ACTION ITEM:
The listing below holds a line with "-0.22, 0.552), 0.037)" and a later line with "0.09, 0.05), BONE)". Write out those two lines and every line between them, exactly, and nothing else.

··· MATERIAL FOR THIS TASK

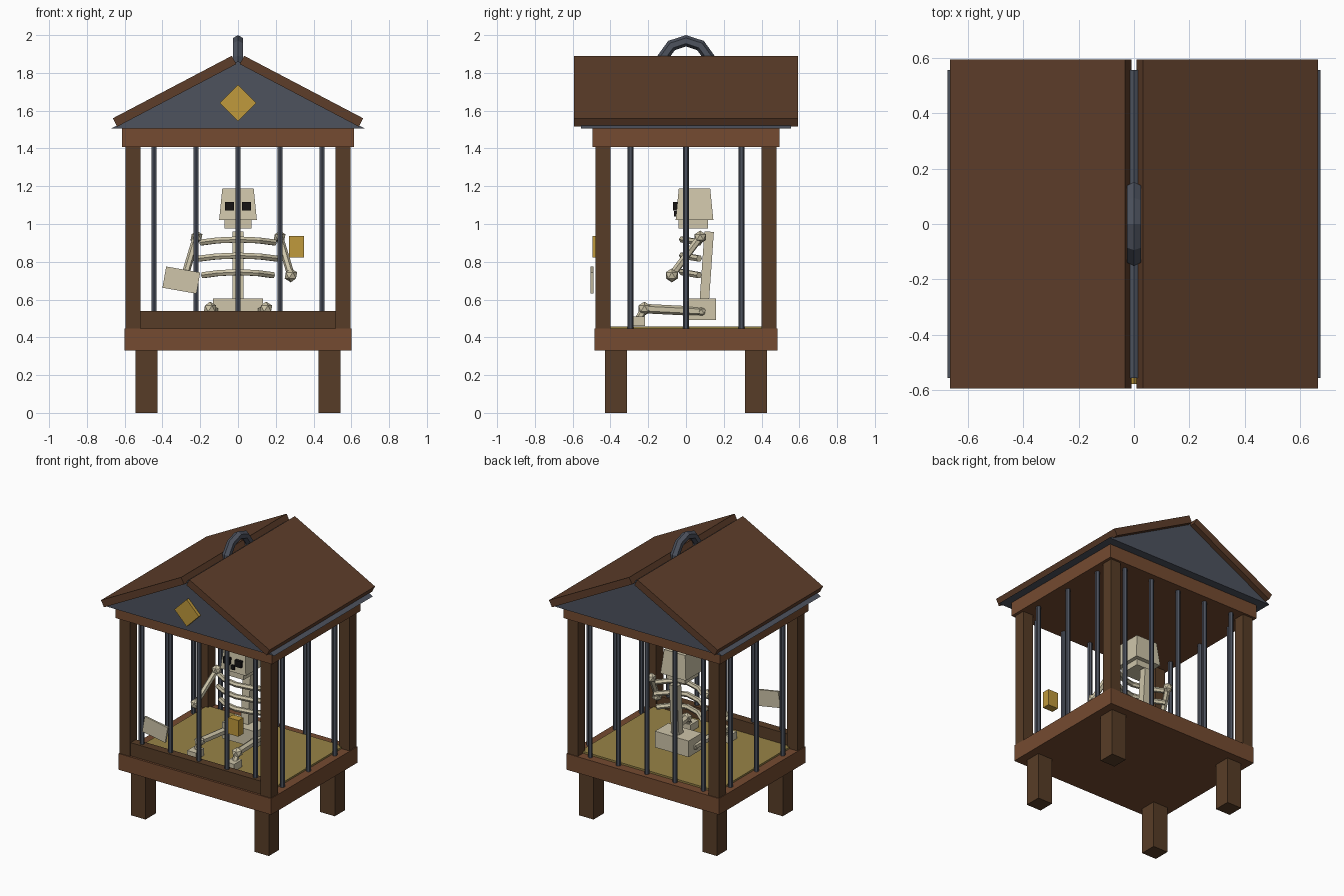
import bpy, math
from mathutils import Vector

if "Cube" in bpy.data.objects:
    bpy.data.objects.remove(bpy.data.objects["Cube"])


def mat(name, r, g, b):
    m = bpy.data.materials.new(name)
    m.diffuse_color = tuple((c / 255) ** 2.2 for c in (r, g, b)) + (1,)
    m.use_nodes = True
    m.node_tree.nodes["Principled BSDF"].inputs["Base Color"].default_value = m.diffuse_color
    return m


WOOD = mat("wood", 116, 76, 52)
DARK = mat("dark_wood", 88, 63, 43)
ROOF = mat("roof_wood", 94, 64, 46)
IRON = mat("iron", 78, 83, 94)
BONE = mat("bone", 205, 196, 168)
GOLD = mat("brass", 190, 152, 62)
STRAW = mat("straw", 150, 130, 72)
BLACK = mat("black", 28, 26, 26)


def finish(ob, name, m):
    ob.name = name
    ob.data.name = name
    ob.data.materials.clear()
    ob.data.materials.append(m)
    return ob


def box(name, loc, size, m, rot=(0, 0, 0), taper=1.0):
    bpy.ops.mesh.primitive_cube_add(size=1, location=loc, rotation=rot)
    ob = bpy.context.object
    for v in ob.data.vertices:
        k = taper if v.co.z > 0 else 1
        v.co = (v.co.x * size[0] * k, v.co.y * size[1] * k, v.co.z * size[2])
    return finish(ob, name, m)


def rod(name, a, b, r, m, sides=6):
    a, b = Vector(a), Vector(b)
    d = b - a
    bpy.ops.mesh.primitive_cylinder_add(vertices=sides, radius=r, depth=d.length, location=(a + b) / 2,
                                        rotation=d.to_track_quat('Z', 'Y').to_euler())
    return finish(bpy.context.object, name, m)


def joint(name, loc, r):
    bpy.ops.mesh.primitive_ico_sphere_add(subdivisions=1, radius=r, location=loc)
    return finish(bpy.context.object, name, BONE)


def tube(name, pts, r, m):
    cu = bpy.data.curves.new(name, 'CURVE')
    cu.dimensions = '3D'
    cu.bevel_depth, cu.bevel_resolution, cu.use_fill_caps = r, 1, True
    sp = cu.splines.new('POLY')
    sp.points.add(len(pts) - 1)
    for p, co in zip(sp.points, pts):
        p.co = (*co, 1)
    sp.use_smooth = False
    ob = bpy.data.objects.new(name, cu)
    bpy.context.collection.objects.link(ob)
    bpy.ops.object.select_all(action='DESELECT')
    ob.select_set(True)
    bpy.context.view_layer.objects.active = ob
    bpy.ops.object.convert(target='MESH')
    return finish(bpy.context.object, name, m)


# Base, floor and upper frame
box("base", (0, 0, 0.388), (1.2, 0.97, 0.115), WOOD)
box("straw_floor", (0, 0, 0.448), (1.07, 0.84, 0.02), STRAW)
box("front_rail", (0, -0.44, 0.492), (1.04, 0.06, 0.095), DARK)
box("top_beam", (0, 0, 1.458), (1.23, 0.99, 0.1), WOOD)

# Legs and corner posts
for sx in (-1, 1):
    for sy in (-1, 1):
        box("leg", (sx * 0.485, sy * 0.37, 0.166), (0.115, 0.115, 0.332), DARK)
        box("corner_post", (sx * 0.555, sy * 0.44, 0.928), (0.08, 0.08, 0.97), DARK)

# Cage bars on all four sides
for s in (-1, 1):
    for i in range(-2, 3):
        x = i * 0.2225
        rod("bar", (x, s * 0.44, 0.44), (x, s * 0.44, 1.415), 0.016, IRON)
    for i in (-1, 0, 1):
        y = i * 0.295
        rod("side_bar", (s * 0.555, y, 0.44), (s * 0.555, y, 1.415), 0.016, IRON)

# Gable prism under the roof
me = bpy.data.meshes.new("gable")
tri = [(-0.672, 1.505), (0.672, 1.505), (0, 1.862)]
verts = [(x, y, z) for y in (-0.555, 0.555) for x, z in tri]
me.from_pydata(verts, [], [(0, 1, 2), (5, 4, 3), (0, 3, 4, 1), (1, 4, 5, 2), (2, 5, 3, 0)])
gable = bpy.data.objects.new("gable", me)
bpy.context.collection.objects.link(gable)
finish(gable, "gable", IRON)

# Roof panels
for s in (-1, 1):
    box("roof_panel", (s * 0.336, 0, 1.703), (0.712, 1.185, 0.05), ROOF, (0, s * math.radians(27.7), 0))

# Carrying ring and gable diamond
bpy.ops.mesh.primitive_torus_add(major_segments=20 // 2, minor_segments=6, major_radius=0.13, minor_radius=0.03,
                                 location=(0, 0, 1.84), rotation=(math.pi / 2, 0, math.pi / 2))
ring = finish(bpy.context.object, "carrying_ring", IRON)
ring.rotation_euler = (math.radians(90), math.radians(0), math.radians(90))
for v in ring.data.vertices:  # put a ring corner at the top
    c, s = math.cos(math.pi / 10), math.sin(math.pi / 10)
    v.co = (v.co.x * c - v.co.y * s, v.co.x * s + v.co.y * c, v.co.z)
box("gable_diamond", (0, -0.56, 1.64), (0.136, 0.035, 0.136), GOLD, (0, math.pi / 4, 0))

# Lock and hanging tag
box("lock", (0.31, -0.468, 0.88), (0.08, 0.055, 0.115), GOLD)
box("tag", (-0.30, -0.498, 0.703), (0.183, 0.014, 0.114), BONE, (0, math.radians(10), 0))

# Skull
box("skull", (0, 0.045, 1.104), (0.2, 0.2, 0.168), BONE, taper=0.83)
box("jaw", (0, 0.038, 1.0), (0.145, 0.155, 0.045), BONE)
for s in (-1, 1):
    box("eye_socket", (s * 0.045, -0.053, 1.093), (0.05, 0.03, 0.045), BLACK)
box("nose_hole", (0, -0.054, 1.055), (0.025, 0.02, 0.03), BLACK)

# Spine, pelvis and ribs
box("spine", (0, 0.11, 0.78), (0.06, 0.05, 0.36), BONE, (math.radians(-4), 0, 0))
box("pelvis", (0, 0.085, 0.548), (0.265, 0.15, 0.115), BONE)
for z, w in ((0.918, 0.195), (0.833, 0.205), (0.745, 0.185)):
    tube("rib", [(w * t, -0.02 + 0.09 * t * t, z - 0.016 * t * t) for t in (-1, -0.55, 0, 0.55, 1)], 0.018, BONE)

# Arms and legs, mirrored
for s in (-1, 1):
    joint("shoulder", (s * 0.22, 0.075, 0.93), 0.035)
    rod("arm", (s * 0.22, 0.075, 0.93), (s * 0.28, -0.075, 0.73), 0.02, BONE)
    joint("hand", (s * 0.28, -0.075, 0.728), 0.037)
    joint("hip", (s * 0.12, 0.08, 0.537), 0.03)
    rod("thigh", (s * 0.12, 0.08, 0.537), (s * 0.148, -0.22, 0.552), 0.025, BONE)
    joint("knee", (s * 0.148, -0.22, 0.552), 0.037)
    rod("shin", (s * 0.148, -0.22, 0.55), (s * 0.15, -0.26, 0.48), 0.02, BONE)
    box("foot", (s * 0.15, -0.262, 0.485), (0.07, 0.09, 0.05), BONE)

······
··· MATERIAL FOR THIS TASK

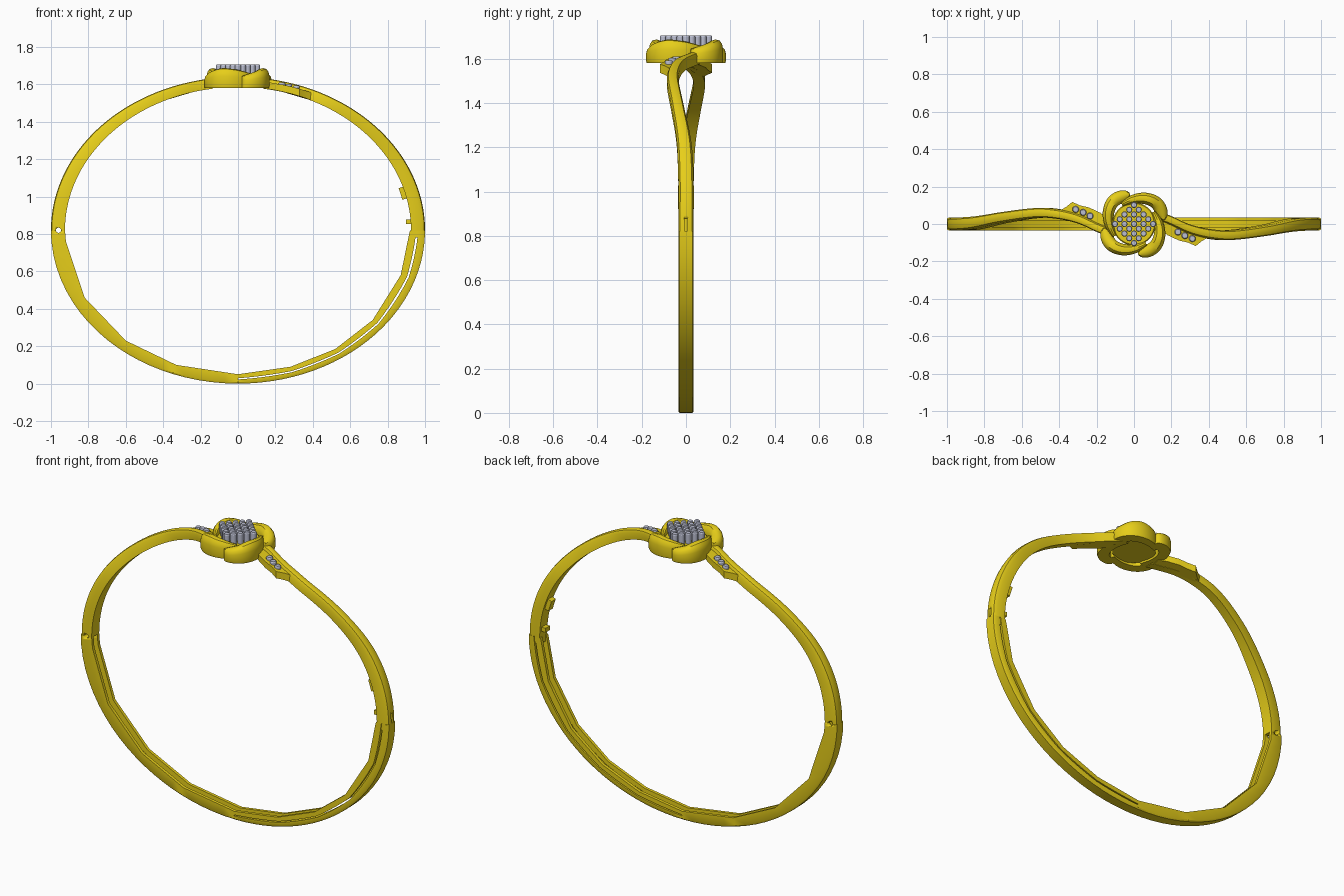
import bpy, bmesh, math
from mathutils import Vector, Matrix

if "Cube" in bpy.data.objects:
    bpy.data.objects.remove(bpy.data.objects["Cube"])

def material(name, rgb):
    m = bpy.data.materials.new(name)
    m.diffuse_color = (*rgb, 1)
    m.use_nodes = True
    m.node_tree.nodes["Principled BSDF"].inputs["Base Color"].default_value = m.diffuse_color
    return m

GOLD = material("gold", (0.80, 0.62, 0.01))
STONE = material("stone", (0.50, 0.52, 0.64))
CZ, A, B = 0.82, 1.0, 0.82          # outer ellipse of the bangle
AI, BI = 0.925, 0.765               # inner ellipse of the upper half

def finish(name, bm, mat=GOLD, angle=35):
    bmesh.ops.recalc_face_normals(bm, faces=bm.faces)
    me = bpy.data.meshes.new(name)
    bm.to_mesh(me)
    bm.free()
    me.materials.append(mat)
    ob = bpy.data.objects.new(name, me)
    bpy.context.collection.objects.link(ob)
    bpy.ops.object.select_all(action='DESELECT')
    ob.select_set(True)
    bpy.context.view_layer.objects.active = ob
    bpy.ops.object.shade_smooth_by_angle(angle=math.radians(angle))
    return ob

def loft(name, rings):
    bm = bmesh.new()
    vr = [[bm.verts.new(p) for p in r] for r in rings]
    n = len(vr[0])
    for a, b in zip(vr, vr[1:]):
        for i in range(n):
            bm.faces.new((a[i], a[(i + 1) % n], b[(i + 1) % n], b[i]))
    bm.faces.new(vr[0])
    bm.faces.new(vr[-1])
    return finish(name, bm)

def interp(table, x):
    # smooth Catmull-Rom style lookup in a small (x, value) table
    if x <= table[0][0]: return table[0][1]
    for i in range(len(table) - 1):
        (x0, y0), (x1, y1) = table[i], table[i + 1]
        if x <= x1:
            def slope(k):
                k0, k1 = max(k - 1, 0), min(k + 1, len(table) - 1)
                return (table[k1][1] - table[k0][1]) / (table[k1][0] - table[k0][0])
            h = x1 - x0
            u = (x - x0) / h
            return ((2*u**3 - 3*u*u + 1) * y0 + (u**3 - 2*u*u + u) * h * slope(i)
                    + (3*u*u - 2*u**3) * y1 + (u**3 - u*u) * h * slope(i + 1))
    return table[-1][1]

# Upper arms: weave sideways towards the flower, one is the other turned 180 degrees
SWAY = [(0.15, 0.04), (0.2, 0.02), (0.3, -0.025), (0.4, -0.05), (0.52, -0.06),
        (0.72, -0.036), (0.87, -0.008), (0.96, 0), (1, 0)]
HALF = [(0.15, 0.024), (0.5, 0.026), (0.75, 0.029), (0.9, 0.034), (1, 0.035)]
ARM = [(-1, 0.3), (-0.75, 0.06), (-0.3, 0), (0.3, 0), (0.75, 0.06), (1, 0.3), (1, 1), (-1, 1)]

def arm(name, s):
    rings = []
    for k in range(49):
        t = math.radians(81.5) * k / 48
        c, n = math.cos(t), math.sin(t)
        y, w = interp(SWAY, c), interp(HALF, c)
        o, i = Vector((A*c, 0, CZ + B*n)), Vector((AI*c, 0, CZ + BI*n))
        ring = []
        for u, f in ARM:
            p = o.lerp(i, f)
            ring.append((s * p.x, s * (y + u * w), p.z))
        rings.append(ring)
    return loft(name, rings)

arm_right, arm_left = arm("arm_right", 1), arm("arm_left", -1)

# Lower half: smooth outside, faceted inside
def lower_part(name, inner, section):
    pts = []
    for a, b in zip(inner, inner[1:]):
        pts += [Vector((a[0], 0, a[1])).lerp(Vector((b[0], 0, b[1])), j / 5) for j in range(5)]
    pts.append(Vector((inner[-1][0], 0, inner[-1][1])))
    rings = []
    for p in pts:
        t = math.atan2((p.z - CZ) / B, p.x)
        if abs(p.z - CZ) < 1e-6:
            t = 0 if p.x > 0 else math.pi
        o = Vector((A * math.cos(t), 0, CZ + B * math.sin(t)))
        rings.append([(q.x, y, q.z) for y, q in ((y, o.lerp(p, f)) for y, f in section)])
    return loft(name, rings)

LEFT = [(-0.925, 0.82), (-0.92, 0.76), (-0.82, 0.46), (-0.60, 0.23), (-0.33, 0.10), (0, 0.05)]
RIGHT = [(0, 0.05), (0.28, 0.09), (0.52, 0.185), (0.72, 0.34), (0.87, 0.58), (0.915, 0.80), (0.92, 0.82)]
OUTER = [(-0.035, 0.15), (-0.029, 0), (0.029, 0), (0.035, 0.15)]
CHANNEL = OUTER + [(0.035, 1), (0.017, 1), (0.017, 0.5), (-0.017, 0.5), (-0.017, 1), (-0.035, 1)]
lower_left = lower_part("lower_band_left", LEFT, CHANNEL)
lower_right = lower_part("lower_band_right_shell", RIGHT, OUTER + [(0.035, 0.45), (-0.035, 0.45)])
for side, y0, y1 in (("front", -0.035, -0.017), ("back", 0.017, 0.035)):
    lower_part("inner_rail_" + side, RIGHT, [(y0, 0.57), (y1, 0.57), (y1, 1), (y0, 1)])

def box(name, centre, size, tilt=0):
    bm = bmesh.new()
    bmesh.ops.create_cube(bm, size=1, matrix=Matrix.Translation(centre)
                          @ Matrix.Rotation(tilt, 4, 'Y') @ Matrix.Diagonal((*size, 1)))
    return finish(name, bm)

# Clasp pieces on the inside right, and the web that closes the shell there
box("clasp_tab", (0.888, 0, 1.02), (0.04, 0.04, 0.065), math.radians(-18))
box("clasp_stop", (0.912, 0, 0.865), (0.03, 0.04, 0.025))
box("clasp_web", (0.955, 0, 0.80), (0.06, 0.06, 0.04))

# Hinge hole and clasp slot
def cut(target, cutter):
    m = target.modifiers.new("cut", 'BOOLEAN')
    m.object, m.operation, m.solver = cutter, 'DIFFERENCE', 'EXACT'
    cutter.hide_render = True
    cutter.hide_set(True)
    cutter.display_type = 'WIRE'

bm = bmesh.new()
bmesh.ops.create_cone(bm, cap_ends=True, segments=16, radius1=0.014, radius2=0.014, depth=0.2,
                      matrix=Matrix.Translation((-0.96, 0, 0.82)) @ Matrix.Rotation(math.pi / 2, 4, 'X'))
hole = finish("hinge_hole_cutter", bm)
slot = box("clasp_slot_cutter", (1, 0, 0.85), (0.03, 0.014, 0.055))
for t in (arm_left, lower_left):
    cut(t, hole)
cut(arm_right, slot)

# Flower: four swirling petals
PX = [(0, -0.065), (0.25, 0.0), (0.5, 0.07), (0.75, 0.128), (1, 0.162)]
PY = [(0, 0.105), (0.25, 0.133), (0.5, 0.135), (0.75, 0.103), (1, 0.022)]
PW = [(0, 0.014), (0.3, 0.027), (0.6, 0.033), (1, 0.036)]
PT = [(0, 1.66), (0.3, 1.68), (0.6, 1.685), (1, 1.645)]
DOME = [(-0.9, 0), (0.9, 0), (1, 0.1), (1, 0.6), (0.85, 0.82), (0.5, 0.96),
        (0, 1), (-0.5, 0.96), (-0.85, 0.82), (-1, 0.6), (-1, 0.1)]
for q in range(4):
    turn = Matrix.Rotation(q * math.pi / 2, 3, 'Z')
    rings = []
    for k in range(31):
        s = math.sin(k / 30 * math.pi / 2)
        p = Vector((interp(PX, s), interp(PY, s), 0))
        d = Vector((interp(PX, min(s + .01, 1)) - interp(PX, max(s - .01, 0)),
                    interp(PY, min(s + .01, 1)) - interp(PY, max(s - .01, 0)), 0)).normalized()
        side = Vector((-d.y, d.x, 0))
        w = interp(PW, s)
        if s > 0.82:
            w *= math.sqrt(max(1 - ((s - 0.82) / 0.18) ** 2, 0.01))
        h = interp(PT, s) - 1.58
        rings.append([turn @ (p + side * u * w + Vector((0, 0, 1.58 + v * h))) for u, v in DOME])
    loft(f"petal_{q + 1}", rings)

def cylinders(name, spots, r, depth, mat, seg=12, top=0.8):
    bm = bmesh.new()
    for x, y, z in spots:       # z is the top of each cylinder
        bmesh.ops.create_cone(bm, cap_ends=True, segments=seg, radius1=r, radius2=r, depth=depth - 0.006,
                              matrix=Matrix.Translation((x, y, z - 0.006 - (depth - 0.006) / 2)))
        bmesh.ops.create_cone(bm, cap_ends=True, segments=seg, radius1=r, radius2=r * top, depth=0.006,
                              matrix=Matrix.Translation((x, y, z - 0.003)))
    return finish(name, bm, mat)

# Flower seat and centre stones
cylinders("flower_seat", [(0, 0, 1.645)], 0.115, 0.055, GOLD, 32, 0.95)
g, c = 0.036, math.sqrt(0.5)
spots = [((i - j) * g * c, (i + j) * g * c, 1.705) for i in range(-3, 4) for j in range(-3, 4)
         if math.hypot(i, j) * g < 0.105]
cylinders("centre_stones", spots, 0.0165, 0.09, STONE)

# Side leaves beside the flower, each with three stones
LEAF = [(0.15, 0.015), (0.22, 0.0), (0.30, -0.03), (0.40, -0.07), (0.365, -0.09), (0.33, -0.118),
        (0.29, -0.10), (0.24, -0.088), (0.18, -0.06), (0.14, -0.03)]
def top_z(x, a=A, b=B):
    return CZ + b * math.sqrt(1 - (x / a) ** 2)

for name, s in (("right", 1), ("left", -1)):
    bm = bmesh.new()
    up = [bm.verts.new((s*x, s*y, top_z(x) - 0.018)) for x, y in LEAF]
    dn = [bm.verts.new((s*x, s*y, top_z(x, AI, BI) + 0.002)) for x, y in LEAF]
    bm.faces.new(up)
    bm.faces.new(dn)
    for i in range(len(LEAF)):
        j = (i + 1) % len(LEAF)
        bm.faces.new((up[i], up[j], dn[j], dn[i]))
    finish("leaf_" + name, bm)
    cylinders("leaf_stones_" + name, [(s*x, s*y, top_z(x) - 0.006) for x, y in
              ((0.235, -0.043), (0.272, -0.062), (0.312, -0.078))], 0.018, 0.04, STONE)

······

EXPECTED OUTPUT:
    joint("knee", (s * 0.148, -0.22, 0.552), 0.037)
    rod("shin", (s * 0.148, -0.22, 0.55), (s * 0.15, -0.26, 0.48), 0.02, BONE)
    box("foot", (s * 0.15, -0.262, 0.485), (0.07, 0.09, 0.05), BONE)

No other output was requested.